UN Chief Focuses on World’s First Humanitarian Summit
As part of Ban’s five-year plan, the WHS will appeal to the international community to come together to re-discover “global unity and solidarity” and end human suffering and inequality, according to the official.
“Funding figures for humanitarians have totally mushroomed up to over 600 percent of what we required ten years ago… and almost 80 percent of humanitarian staff, but also peace-keepers, and staff of special political missions are now deployed in these protracted situations” the U.N. official remarked, speaking on condition of anonymity.
Countries in Europe, Asia, Africa, North and South America, along with civil society, showed their positive response to Ban’s initiative.
Oxfam’s Humanitarian Representative, Charlotte Stemmer, said: “The humanitarian system is overwhelmed with the amount of rising needs in a world racked by crises. […] (World leaders) should not pay lip service to this, as concrete action is urgently needed. The World Humanitarian Summit’s greatest legacy would be a real commitment to change this.”
According to the new report, “the international community is increasing its response to crises while struggling to find sustainable political and security solutions to end them.”
In 2014, the economic and financial cost of conflicts was estimated to be around 14.3 trillion dollars (13.4 percent of the global economy).
The five core shared responsibilities are: One, political leadership to prevent and end conflicts. Rather than investing in humanitarian assistance, the international community should prioritize political solutions, unity, and create peaceful societies.
Two, enforcing and abiding to international laws in order to protect civilians, respect human rights, restrict the use and transfer of certain arms and ammunition, halt bombings and strengthen the global justice system.
Three, “leaving no one behind” — which is also the central theme of the U.N.’s 2030 Development agenda – and reaching out to the poorest and the most vulnerable men, women and children in war-torn areas or in case of natural disasters. It also includes the protection of women and girls and focuses on the right to education for all.
Data from the report highlights that in 2014, conflicts and violence forced around 42.500 people to flee their homes daily.

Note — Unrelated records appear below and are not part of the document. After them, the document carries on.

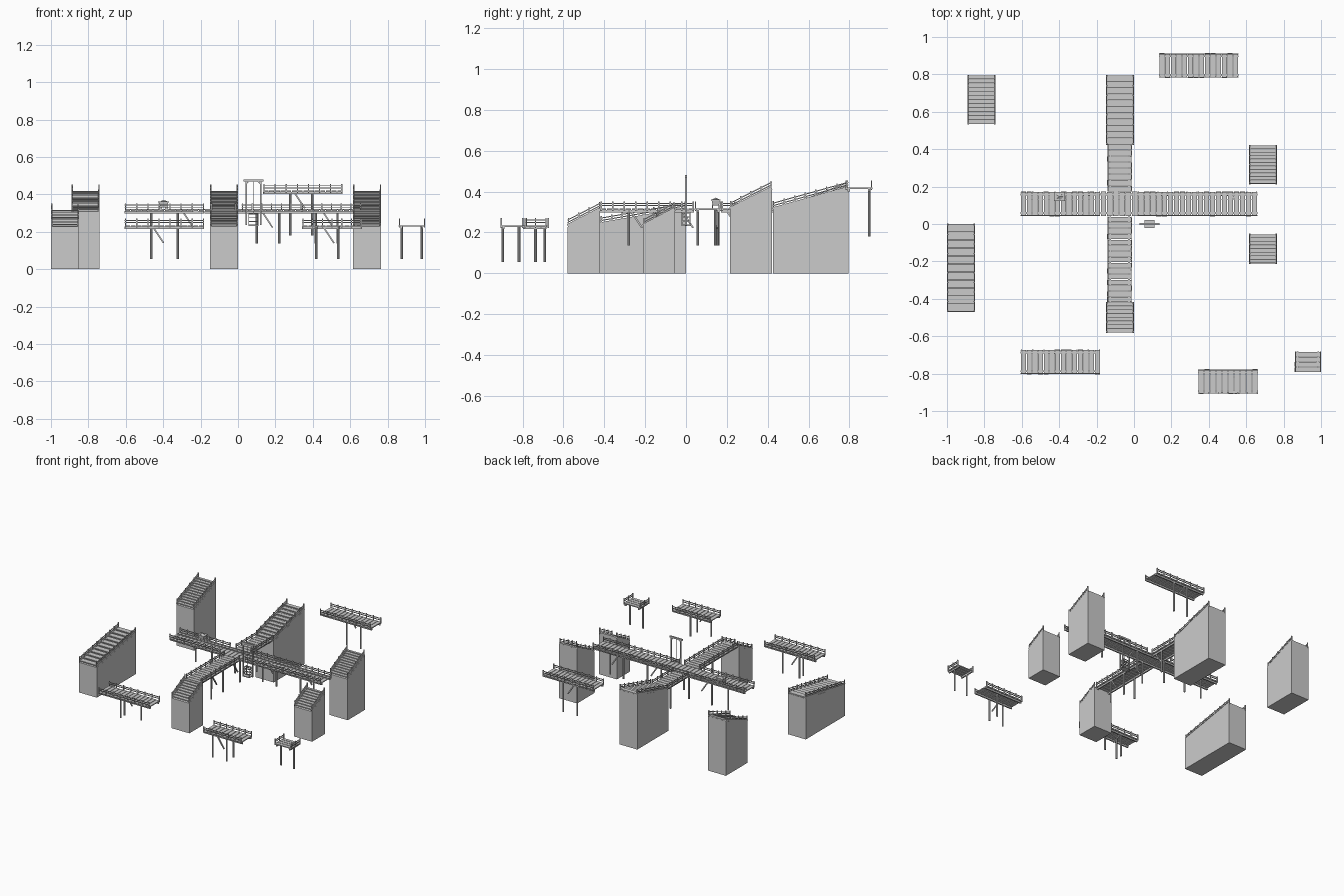
import bpy, bmesh, math, random
from mathutils import Vector, Matrix

if "Cube" in bpy.data.objects:
    bpy.data.objects.remove(bpy.data.objects["Cube"])

random.seed(4)


def beam(bm, p, q, w, h):
    """Rectangular timber from p to q, w wide and h high."""
    p, q = Vector(p), Vector(q)
    d = q - p
    x = d.normalized()
    up = Vector((0, 0, 1)) if abs(x.z) < 0.99 else Vector((0, 1, 0))
    y = up.cross(x).normalized()
    z = x.cross(y)
    m = Matrix((x, y, z)).transposed().to_4x4()
    m.translation = (p + q) / 2
    bmesh.ops.create_cube(bm, size=1, matrix=m @ Matrix.Diagonal((d.length, w, h, 1)))


def rod(bm, p, q, r, n=8):
    p, q = Vector(p), Vector(q)
    d = q - p
    m = Matrix.Translation((p + q) / 2) @ d.to_track_quat('Z', 'Y').to_matrix().to_4x4()
    bmesh.ops.create_cone(bm, cap_ends=True, segments=n, radius1=r, radius2=r,
                          depth=d.length, matrix=m)


def finish(bm, name, loc=(0, 0, 0), turn=0):
    bmesh.ops.recalc_face_normals(bm, faces=bm.faces)
    me = bpy.data.meshes.new(name)
    bm.to_mesh(me)
    bm.free()
    ob = bpy.data.objects.new(name, me)
    ob.location = loc
    ob.rotation_euler.z = turn
    bpy.context.collection.objects.link(ob)
    return ob


def railing(bm, p, q, n):
    """Posts with a middle and a top rail, following the slope from p to q."""
    p, q = Vector(p), Vector(q)
    for h in (0.014, 0.026):
        o = Vector((0, 0, h))
        beam(bm, p + o, q + o, 0.004, 0.005)
    for i in range(n):
        c = p.lerp(q, (i + 0.08) / (n - 0.84))
        beam(bm, c - Vector((0, 0, 0.012)), c + Vector((0, 0, 0.035)), 0.006, 0.006)


def bridge(name, cx, cy, z, length, width=0.13, turn=0, posts=(), braces=(),
           drop=0.18, sides=(-1, 1)):
    """Plank walkway along its local x axis; posts are local (x, y)."""
    bm = bmesh.new()
    n = max(4, round(length / 0.031))
    step = length / n
    for i in range(n):
        x = -length / 2 + (i + 0.5) * step
        e = random.uniform(-0.002, 0.002)
        beam(bm, (x, -width / 2 + e, z - 0.004), (x, width / 2 + e, z - 0.004),
             step * 0.86, 0.007)
    # bearers under the planks
    for s in (-1, 1):
        y = s * (width / 2 - 0.015)
        beam(bm, (-length / 2, y, z - 0.013), (length / 2, y, z - 0.013), 0.01, 0.012)
    for s in sides:
        y = s * (width / 2 - 0.003)
        railing(bm, (-length / 2, y, z), (length / 2, y, z), max(3, round(length / 0.058) + 1))
    # legs and diagonal braces
    for x, y in posts:
        rod(bm, (x, y, z - drop), (x, y, z - 0.008), 0.0065)
    for x, y in braces:
        beam(bm, (x, y, z - 0.012), (x + 0.055, y, z - 0.095), 0.008, 0.008)
    return finish(bm, name, (cx, cy, 0), turn)


def stairs(name, x0, y0, y1, z0, z1, n):
    """Solid sloped base with plank treads and a railing on both sides."""
    w = 0.15
    bm = bmesh.new()
    prof = [(y0, 0), (y1, 0), (y1, z1 - 0.008), (y0, z0 - 0.008)]
    f = bm.faces.new([bm.verts.new((x0, y, z)) for y, z in prof])
    ext = bmesh.ops.extrude_face_region(bm, geom=[f])['geom']
    bmesh.ops.translate(bm, vec=(w, 0, 0),
                        verts=[v for v in ext if isinstance(v, bmesh.types.BMVert)])
    finish(bm, name + "_base")
    bm = bmesh.new()
    d, r = (y1 - y0) / n, (z1 - z0) / n
    for i in range(n):
        y, z = y0 + (i + 0.5) * d, z0 + (i + 0.5) * r
        beam(bm, (x0 + 0.006, y, z), (x0 + w - 0.006, y, z), d * 0.92, 0.007)
    for x in (x0 + 0.004, x0 + w - 0.004):
        beam(bm, (x, y0, z0 - 0.002), (x, y1, z1 - 0.002), 0.007, 0.016)
        railing(bm, (x, y0, z0), (x, y1, z1), max(4, round((y1 - y0) / 0.05) + 1))
    finish(bm, name + "_steps")


LOW, MID, HIGH = 0.235, 0.317, 0.42

# stair blocks
stairs("front_stairs", -0.15, -0.58, -0.42, LOW, MID, 8)
stairs("back_stairs", -0.15, 0.425, 0.795, MID, HIGH, 11)
stairs("left_stairs", -1.0, -0.47, 0.0, LOW, MID, 11)
stairs("back_left_stairs", -0.89, 0.535, 0.795, MID, HIGH, 12)
stairs("right_stairs", 0.615, 0.215, 0.42, MID, HIGH, 11)
stairs("right_low_stairs", 0.615, -0.21, -0.055, LOW, MID, 8)

# detached bridges
bridge("front_left_bridge", -0.393, -0.737, LOW, 0.425,
       posts=[(-0.07, 0.045), (0.07, 0.045), (-0.07, 0.0)],
       braces=[(-0.06, 0.045)])
bridge("front_right_bridge", 0.503, -0.843, LOW, 0.32,
       posts=[(-0.085, -0.055), (0.032, -0.055), (0.032, 0.025)],
       braces=[(-0.045, -0.055)])
bridge("back_right_bridge", 0.347, 0.847, HIGH, 0.425,
       posts=[(-0.067, 0.05), (0.05, 0.05)], braces=[(-0.045, 0.05)], drop=0.24)
bridge("small_platform", 0.93, -0.737, LOW, 0.11, width=0.14, turn=math.pi / 2,
       posts=[(0, -0.052), (0, 0.055)])

# crossing bridges
bridge("cross_left_bridge", -0.393, 0.108, MID, 0.425,
       posts=[(-0.07, 0.05), (0.07, 0.045)], braces=[(0.1, 0.045)])
bridge("cross_centre", -0.08, 0.108, MID, 0.2, sides=(),
       posts=[(-0.055, 0.05), (0.055, -0.05)])
bridge("cross_inner_right_bridge", 0.18, 0.108, MID, 0.32,
       posts=[(-0.08, 0.045), (0.04, 0.035)], braces=[(-0.05, 0.045)])
bridge("cross_outer_right_bridge", 0.5, 0.108, MID, 0.32,
       posts=[(-0.085, 0.045), (0.032, 0.035)], braces=[(-0.045, 0.045)])
bridge("front_walkway", -0.077, -0.19, MID, 0.46, turn=math.pi / 2,
       posts=[(-0.09, -0.05), (0.05, -0.05), (0.05, 0.045)], braces=[(-0.08, -0.05), (0.17, -0.05)])
bridge("back_walkway", -0.077, 0.3, MID, 0.255, turn=math.pi / 2,
       posts=[(-0.04, -0.05), (0.06, 0.045)], braces=[(-0.1, -0.05)])

# cart track
bm = bmesh.new()
for y in (0.13, 0.162):
    beam(bm, (-0.6, y, MID + 0.003), (0.655, y, MID + 0.003), 0.004, 0.006)
finish(bm, "cart_track")

# mine cart with rounded load
bm = bmesh.new()
cx, cy = -0.398, 0.146
m = Matrix.Translation((cx, cy, MID + 0.03)) @ Matrix.Diagonal((0.05, 0.042, 0.028, 1))
box = bmesh.ops.create_cube(bm, size=1, matrix=m)['verts']
for v in box:
    if v.co.z < MID + 0.03:
        v.co.x = cx + (v.co.x - cx) * 0.75
        v.co.y = cy + (v.co.y - cy) * 0.75
for s in (-1, 1):
    beam(bm, (cx - 0.029, cy + s * 0.022, MID + 0.043), (cx + 0.029, cy + s * 0.022, MID + 0.043), 0.004, 0.005)
    beam(bm, (cx + s * 0.027, cy - 0.022, MID + 0.043), (cx + s * 0.027, cy + 0.022, MID + 0.043), 0.004, 0.005)
    for t in (-1, 1):
        x, y = cx + s * 0.016, cy + t * 0.016
        rod(bm, (x, y - 0.003, MID + 0.012), (x, y + 0.003, MID + 0.012), 0.009, 10)
bmesh.ops.create_icosphere(bm, subdivisions=1, radius=1,
                           matrix=Matrix.Translation((cx, cy, MID + 0.038)) @ Matrix.Diagonal((0.023, 0.019, 0.016, 1)))
finish(bm, "mine_cart")

# hoist frame
bm = bmesh.new()
for x in (0.043, 0.122):
    beam(bm, (x, 0, LOW), (x, 0, 0.475), 0.008, 0.008)
    s = 1 if x < 0.08 else -1
    beam(bm, (x, 0, 0.455), (x + s * 0.018, 0, 0.473), 0.006, 0.006)
beam(bm, (0.03, 0, 0.475), (0.135, 0, 0.475), 0.012, 0.011)
finish(bm, "hoist_frame")

# slatted hoist cage
bm = bmesh.new()
beam(bm, (0.055, 0, LOW), (0.11, 0, LOW), 0.044, 0.006)
for y in (-0.02, 0.02):
    for x in (0.057, 0.108):
        beam(bm, (x, y, LOW), (x, y, 0.3), 0.004, 0.004)
    for z in (0.255, 0.275, 0.296):
        beam(bm, (0.055, y, z), (0.11, y, z), 0.004, 0.005)
for x in (0.057, 0.108):
    for z in (0.255, 0.275, 0.296):
        beam(bm, (x, -0.02, z), (x, 0.02, z), 0.004, 0.005)
beam(bm, (0.055, 0, 0.298), (0.11, 0, 0.298), 0.006, 0.005)
rod(bm, (0.0825, 0, 0.298), (0.0825, 0, 0.472), 0.0015, 6)
finish(bm, "hoist_cage")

This resulted in 60 million internally displaced peoples, refugees and asylum-seekers by the first half of 2015.
About half of the world’s refugee children are missing out on primary education and three quarters do not have access to secondary education, according to a UN report.
Four, changing people’s lives. Currently, nearly 1.4 billion people live in fragile situations, and figures are estimated to grow up to 1.9 billion by 2030, says the report.
Therefore, it is fundamental to develop coordinated actions to anticipate crises, reinforce local institutions and governments, build community resilience, and invest in data and risk analysis.
Five, investing in humanity. Ban highlighted the concept of “grand bargain” urging donors and national authorities to change their mindset “from funding to financing” local actors and local institutions, while increasing cost-efficiency and transparency.
Organised by the U.N. Office for the Coordination of Humanitarian Relief (OCHA) the WHS summit offers for the first time the opportunity to reflect on a new humanitarian aid framework – explained Ban.
The summit also aims at bringing together the international community –- civil society, world leaders, private sector, peace-builders representatives, peace-keepers, and NGOs — to design new policies and set new strategies for humanitarian assistance and relief in affected countries.
In a preface to the report, Ban wrote: “I ask global leaders to come to the World Humanitarian Summit prepared to assume their responsibilities for a new era of international relations; one in which safeguarding humanity and promoting human progress drives our decision-making and collective actions.”